AIM OF THE TASK
Please reproduce the entries in full. Keep every character the same.
--*--
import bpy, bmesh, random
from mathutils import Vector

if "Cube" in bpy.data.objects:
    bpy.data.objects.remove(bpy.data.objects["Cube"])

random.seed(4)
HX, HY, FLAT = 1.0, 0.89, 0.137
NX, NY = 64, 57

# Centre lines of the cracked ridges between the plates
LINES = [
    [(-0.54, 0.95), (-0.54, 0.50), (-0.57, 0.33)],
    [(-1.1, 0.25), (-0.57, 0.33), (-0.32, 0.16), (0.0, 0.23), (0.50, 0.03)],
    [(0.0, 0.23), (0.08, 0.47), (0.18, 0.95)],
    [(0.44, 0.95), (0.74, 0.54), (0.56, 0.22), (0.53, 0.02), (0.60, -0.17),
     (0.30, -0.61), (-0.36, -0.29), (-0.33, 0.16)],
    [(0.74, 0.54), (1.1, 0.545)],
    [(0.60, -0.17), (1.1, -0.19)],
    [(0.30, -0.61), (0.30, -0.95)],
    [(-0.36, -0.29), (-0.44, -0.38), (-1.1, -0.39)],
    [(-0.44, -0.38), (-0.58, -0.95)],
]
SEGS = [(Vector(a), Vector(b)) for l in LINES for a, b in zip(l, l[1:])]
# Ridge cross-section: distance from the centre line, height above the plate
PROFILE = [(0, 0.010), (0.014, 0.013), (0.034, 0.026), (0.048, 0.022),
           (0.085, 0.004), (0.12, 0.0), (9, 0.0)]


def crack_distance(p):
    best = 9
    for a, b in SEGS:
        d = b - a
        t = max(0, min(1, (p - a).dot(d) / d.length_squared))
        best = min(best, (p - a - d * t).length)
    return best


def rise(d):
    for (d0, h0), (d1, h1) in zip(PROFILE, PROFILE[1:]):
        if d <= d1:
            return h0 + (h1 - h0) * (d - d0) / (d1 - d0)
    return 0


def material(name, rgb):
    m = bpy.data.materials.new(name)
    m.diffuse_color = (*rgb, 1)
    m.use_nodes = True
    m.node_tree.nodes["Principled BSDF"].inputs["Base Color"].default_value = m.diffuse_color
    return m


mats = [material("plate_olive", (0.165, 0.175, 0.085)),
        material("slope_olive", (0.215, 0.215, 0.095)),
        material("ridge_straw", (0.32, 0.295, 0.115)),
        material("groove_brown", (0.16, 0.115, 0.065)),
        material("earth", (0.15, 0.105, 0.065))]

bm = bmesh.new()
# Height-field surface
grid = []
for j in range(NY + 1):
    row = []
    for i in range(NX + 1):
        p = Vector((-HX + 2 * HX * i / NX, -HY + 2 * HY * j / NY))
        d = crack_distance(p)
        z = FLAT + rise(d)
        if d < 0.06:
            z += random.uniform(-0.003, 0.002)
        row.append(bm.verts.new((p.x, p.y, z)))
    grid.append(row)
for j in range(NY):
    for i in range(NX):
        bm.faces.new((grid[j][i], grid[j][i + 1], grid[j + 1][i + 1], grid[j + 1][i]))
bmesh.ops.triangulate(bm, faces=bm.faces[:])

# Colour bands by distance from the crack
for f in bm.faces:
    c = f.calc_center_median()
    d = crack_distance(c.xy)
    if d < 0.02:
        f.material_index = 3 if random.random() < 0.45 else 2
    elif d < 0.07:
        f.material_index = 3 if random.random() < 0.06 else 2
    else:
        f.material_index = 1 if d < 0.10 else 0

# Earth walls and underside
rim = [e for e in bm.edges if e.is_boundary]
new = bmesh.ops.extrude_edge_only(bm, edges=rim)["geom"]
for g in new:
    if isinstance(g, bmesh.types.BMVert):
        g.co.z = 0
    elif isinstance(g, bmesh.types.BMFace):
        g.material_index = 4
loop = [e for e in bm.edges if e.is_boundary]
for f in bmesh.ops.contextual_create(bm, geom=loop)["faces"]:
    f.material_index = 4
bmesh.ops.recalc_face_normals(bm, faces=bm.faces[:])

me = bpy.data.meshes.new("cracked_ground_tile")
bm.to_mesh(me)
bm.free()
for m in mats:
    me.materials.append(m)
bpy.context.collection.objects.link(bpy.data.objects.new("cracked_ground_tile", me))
--*--
RESULT BELOW
import bpy, bmesh, random
from mathutils import Vector

if "Cube" in bpy.data.objects:
    bpy.data.objects.remove(bpy.data.objects["Cube"])

random.seed(4)
HX, HY, FLAT = 1.0, 0.89, 0.137
NX, NY = 64, 57

# Centre lines of the cracked ridges between the plates
LINES = [
    [(-0.54, 0.95), (-0.54, 0.50), (-0.57, 0.33)],
    [(-1.1, 0.25), (-0.57, 0.33), (-0.32, 0.16), (0.0, 0.23), (0.50, 0.03)],
    [(0.0, 0.23), (0.08, 0.47), (0.18, 0.95)],
    [(0.44, 0.95), (0.74, 0.54), (0.56, 0.22), (0.53, 0.02), (0.60, -0.17),
     (0.30, -0.61), (-0.36, -0.29), (-0.33, 0.16)],
    [(0.74, 0.54), (1.1, 0.545)],
    [(0.60, -0.17), (1.1, -0.19)],
    [(0.30, -0.61), (0.30, -0.95)],
    [(-0.36, -0.29), (-0.44, -0.38), (-1.1, -0.39)],
    [(-0.44, -0.38), (-0.58, -0.95)],
]
SEGS = [(Vector(a), Vector(b)) for l in LINES for a, b in zip(l, l[1:])]
# Ridge cross-section: distance from the centre line, height above the plate
PROFILE = [(0, 0.010), (0.014, 0.013), (0.034, 0.026), (0.048, 0.022),
           (0.085, 0.004), (0.12, 0.0), (9, 0.0)]


def crack_distance(p):
    best = 9
    for a, b in SEGS:
        d = b - a
        t = max(0, min(1, (p - a).dot(d) / d.length_squared))
        best = min(best, (p - a - d * t).length)
    return best


def rise(d):
    for (d0, h0), (d1, h1) in zip(PROFILE, PROFILE[1:]):
        if d <= d1:
            return h0 + (h1 - h0) * (d - d0) / (d1 - d0)
    return 0


def material(name, rgb):
    m = bpy.data.materials.new(name)
    m.diffuse_color = (*rgb, 1)
    m.use_nodes = True
    m.node_tree.nodes["Principled BSDF"].inputs["Base Color"].default_value = m.diffuse_color
    return m


mats = [material("plate_olive", (0.165, 0.175, 0.085)),
        material("slope_olive", (0.215, 0.215, 0.095)),
        material("ridge_straw", (0.32, 0.295, 0.115)),
        material("groove_brown", (0.16, 0.115, 0.065)),
        material("earth", (0.15, 0.105, 0.065))]

bm = bmesh.new()
# Height-field surface
grid = []
for j in range(NY + 1):
    row = []
    for i in range(NX + 1):
        p = Vector((-HX + 2 * HX * i / NX, -HY + 2 * HY * j / NY))
        d = crack_distance(p)
        z = FLAT + rise(d)
        if d < 0.06:
            z += random.uniform(-0.003, 0.002)
        row.append(bm.verts.new((p.x, p.y, z)))
    grid.append(row)
for j in range(NY):
    for i in range(NX):
        bm.faces.new((grid[j][i], grid[j][i + 1], grid[j + 1][i + 1], grid[j + 1][i]))
bmesh.ops.triangulate(bm, faces=bm.faces[:])

# Colour bands by distance from the crack
for f in bm.faces:
    c = f.calc_center_median()
    d = crack_distance(c.xy)
    if d < 0.02:
        f.material_index = 3 if random.random() < 0.45 else 2
    elif d < 0.07:
        f.material_index = 3 if random.random() < 0.06 else 2
    else:
        f.material_index = 1 if d < 0.10 else 0

# Earth walls and underside
rim = [e for e in bm.edges if e.is_boundary]
new = bmesh.ops.extrude_edge_only(bm, edges=rim)["geom"]
for g in new:
    if isinstance(g, bmesh.types.BMVert):
        g.co.z = 0
    elif isinstance(g, bmesh.types.BMFace):
        g.material_index = 4
loop = [e for e in bm.edges if e.is_boundary]
for f in bmesh.ops.contextual_create(bm, geom=loop)["faces"]:
    f.material_index = 4
bmesh.ops.recalc_face_normals(bm, faces=bm.faces[:])

me = bpy.data.meshes.new("cracked_ground_tile")
bm.to_mesh(me)
bm.free()
for m in mats:
    me.materials.append(m)
bpy.context.collection.objects.link(bpy.data.objects.new("cracked_ground_tile", me))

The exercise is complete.